Extracted records START
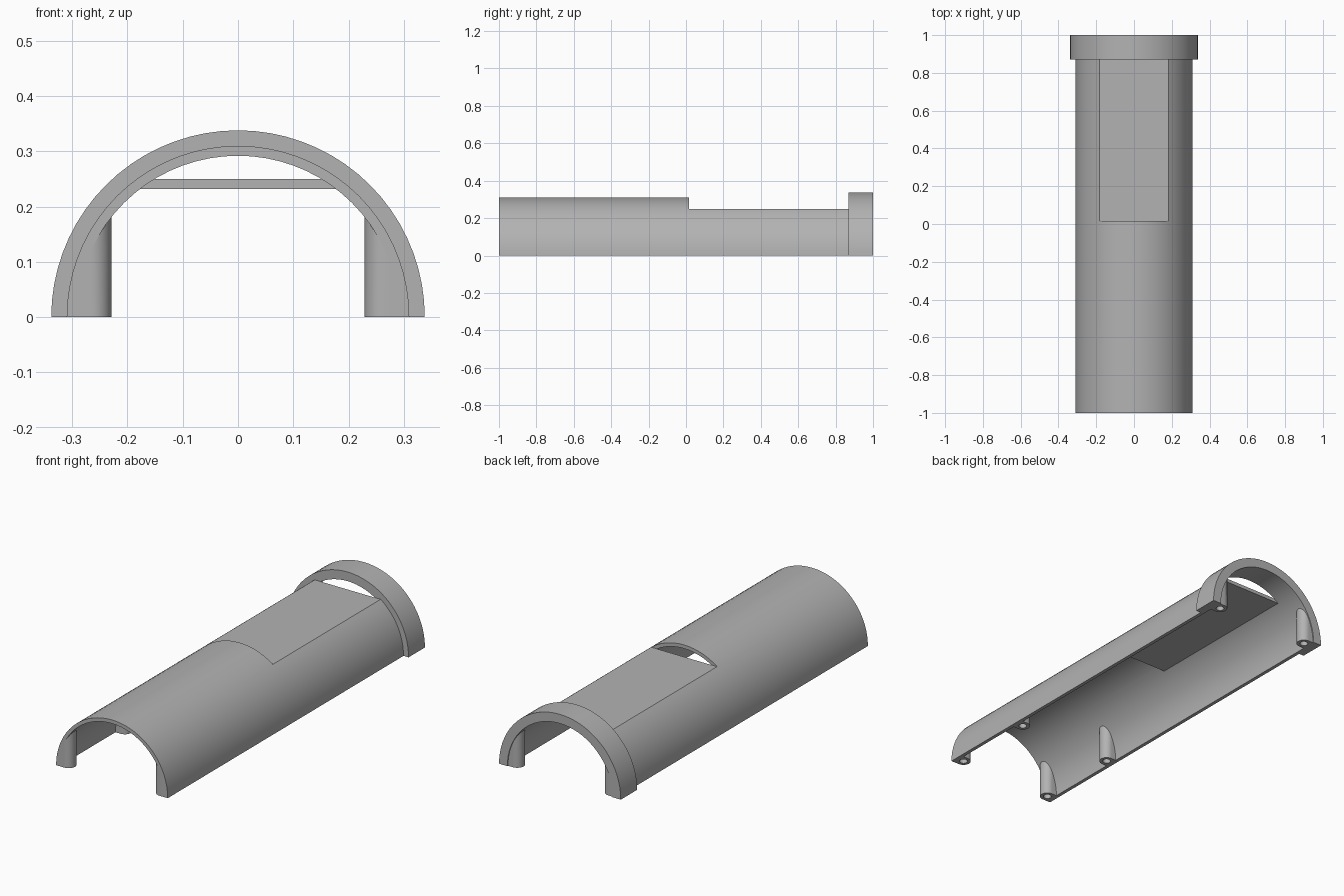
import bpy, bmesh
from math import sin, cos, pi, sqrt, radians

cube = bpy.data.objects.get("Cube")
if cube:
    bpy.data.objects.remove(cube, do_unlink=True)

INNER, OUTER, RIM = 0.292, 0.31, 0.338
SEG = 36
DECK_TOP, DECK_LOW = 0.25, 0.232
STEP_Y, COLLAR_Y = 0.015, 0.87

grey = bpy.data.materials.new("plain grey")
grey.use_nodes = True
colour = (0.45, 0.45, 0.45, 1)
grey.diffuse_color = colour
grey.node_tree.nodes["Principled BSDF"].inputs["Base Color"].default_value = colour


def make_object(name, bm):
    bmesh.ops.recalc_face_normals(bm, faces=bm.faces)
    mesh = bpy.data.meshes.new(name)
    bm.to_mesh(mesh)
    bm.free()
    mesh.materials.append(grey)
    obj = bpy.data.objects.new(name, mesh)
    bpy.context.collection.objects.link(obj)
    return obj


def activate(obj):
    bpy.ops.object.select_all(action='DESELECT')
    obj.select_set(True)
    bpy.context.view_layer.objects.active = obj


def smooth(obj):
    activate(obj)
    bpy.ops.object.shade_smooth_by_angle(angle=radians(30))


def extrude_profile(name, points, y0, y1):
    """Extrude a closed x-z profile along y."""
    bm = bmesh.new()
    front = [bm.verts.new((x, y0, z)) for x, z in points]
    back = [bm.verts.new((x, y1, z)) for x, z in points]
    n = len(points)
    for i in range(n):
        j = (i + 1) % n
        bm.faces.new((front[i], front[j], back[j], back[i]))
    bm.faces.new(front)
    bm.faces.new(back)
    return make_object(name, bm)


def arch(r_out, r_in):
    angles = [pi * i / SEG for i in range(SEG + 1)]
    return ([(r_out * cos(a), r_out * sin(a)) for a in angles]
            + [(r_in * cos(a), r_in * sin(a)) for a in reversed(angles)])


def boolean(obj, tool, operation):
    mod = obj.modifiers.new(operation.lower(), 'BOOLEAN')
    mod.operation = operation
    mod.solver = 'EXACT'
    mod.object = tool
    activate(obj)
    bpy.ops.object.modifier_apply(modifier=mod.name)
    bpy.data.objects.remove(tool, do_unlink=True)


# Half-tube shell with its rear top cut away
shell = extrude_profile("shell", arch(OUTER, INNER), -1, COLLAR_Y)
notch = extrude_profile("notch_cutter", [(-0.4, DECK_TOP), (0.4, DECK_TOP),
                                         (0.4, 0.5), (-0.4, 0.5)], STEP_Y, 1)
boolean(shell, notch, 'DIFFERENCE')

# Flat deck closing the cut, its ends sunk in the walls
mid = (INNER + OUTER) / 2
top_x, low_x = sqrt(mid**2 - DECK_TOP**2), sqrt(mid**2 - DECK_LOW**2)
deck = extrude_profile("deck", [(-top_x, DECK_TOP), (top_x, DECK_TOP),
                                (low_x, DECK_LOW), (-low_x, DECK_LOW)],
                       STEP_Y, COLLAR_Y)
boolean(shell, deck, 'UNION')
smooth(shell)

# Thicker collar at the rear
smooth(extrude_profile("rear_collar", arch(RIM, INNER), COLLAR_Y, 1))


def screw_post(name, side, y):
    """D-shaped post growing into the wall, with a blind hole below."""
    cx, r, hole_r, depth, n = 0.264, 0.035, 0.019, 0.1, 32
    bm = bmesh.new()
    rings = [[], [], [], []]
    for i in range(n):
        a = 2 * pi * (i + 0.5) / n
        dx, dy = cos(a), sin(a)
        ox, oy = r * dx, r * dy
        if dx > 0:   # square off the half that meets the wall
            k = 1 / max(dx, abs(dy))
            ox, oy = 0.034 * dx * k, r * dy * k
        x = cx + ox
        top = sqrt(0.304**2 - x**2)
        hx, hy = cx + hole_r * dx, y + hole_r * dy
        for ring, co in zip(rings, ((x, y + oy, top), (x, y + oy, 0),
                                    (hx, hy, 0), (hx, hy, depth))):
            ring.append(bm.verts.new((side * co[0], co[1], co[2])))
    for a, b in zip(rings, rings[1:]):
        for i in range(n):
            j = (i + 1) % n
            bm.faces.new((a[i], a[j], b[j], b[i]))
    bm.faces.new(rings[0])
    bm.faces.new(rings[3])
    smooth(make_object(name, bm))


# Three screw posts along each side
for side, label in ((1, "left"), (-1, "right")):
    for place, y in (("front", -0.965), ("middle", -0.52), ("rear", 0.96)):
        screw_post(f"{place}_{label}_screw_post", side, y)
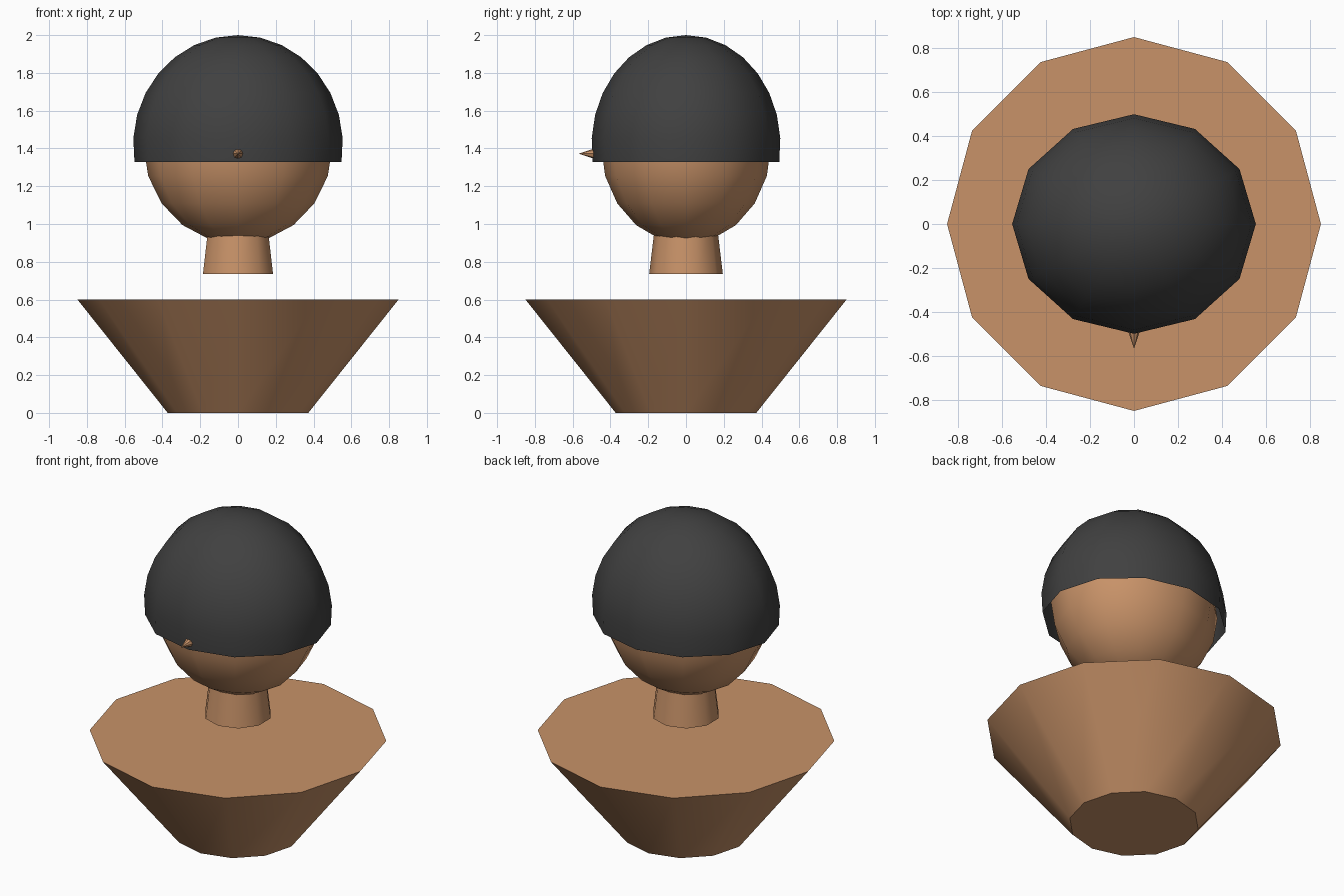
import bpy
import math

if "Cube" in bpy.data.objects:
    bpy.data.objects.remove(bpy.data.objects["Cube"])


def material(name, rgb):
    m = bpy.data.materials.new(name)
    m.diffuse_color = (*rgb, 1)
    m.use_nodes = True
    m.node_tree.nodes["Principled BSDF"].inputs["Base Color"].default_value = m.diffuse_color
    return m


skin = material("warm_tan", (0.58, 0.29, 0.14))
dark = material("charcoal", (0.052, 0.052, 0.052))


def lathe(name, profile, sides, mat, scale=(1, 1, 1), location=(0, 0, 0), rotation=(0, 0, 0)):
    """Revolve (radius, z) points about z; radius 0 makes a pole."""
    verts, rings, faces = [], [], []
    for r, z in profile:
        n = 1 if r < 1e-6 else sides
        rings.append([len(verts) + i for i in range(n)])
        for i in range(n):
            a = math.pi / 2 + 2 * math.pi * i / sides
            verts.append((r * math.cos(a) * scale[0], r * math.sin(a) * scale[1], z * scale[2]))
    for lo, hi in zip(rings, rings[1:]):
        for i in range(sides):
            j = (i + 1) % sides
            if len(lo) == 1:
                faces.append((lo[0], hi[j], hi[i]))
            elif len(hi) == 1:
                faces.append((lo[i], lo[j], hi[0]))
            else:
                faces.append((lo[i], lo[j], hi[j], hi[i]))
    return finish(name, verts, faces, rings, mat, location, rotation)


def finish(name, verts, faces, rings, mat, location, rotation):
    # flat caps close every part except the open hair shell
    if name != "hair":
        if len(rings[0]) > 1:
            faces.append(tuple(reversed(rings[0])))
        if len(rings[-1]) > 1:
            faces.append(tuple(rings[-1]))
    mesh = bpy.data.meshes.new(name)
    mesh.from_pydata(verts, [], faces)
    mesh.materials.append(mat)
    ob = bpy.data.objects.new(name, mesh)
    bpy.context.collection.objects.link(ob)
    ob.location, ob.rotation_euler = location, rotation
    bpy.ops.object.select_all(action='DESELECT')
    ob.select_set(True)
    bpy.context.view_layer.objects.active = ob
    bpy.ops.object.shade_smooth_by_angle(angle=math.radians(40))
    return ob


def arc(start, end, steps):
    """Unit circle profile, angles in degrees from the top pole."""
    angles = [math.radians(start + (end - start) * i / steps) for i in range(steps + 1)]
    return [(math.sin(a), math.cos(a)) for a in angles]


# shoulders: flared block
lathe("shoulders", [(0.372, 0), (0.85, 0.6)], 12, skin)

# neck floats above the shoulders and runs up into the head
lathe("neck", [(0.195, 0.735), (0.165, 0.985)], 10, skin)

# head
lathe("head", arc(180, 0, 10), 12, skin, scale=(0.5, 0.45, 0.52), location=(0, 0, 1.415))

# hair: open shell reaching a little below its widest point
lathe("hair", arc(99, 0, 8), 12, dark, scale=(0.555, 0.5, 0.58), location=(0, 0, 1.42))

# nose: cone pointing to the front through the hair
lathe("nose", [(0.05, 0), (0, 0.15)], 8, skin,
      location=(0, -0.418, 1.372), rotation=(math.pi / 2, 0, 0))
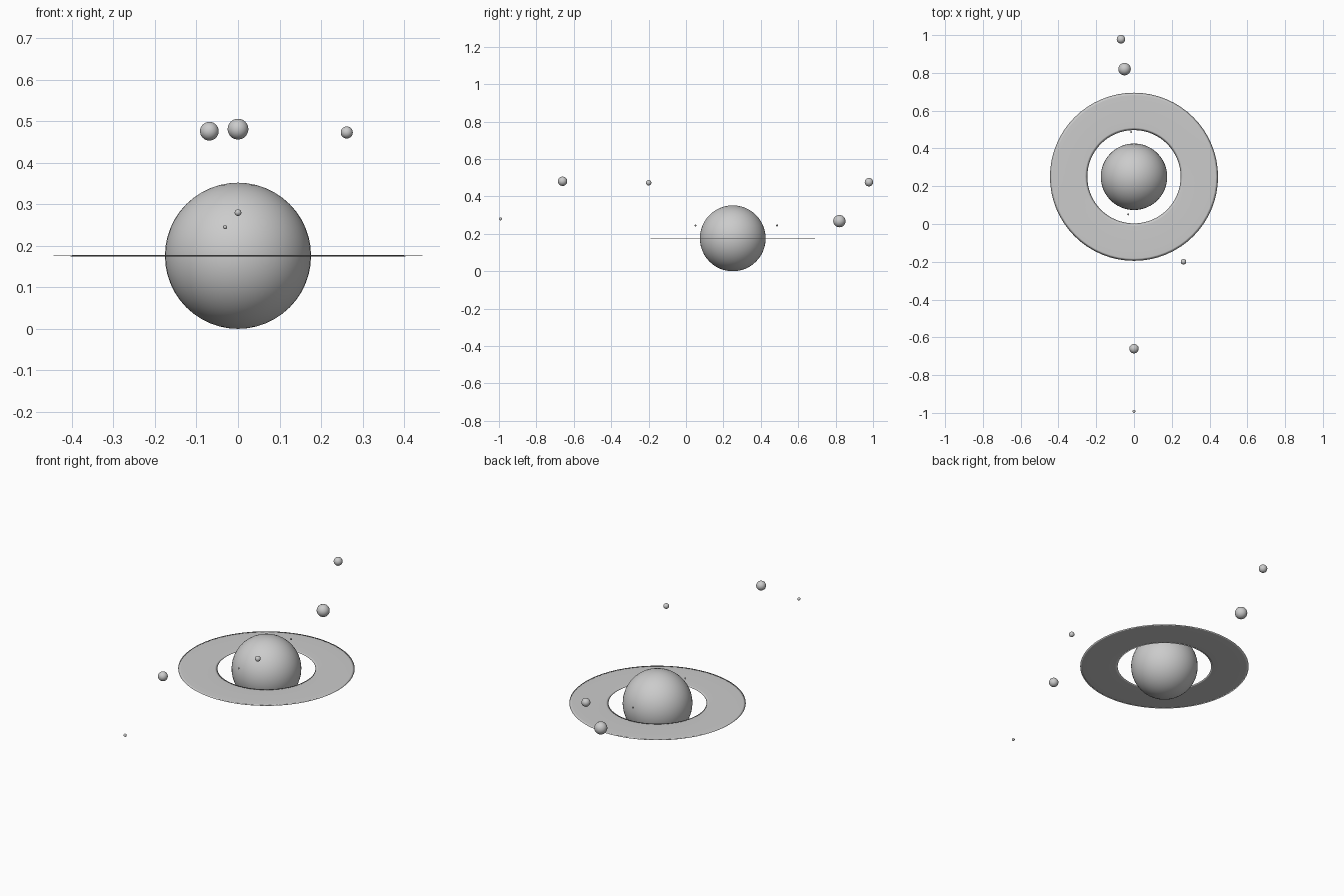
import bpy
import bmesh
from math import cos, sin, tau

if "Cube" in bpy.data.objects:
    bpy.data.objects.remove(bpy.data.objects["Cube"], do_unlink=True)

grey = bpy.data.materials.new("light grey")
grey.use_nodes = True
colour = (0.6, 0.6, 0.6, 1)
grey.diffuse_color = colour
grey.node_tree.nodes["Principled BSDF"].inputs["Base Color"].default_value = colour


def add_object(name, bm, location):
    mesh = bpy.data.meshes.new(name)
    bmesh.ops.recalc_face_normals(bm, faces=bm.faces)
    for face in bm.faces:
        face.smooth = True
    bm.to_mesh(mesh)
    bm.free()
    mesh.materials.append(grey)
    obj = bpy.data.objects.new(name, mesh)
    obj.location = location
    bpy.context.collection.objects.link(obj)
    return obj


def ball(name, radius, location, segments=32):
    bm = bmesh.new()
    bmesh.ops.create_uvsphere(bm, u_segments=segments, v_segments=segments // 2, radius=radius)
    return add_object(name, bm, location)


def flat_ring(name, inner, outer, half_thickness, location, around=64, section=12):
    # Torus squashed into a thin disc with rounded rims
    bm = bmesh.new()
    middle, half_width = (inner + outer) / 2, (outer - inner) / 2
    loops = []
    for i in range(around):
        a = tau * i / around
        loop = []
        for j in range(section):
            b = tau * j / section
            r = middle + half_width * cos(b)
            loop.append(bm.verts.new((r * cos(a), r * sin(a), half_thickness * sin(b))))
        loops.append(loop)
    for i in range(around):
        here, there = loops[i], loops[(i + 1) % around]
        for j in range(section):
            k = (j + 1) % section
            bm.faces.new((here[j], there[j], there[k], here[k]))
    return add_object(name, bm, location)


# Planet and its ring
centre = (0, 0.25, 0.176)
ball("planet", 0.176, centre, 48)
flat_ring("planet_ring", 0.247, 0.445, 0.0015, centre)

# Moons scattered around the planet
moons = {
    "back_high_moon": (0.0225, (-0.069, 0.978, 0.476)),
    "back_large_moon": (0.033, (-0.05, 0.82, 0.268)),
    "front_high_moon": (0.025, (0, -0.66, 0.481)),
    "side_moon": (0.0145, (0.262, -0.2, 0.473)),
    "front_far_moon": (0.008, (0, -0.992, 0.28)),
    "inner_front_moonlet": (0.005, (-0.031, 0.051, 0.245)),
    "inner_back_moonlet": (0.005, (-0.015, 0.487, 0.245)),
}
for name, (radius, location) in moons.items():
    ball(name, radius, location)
Extracted records END
◆ **Work to be completed**
Print, from the entries above, the line with "front = [bm.verts.new((x, y0, z))", the line with "mod.object = tool" and all lines between them, exactly and with nothing else.

◆ **Finished task**
    front = [bm.verts.new((x, y0, z)) for x, z in points]
    back = [bm.verts.new((x, y1, z)) for x, z in points]
    n = len(points)
    for i in range(n):
        j = (i + 1) % n
        bm.faces.new((front[i], front[j], back[j], back[i]))
    bm.faces.new(front)
    bm.faces.new(back)
    return make_object(name, bm)


def arch(r_out, r_in):
    angles = [pi * i / SEG for i in range(SEG + 1)]
    return ([(r_out * cos(a), r_out * sin(a)) for a in angles]
            + [(r_in * cos(a), r_in * sin(a)) for a in reversed(angles)])


def boolean(obj, tool, operation):
    mod = obj.modifiers.new(operation.lower(), 'BOOLEAN')
    mod.operation = operation
    mod.solver = 'EXACT'
    mod.object = tool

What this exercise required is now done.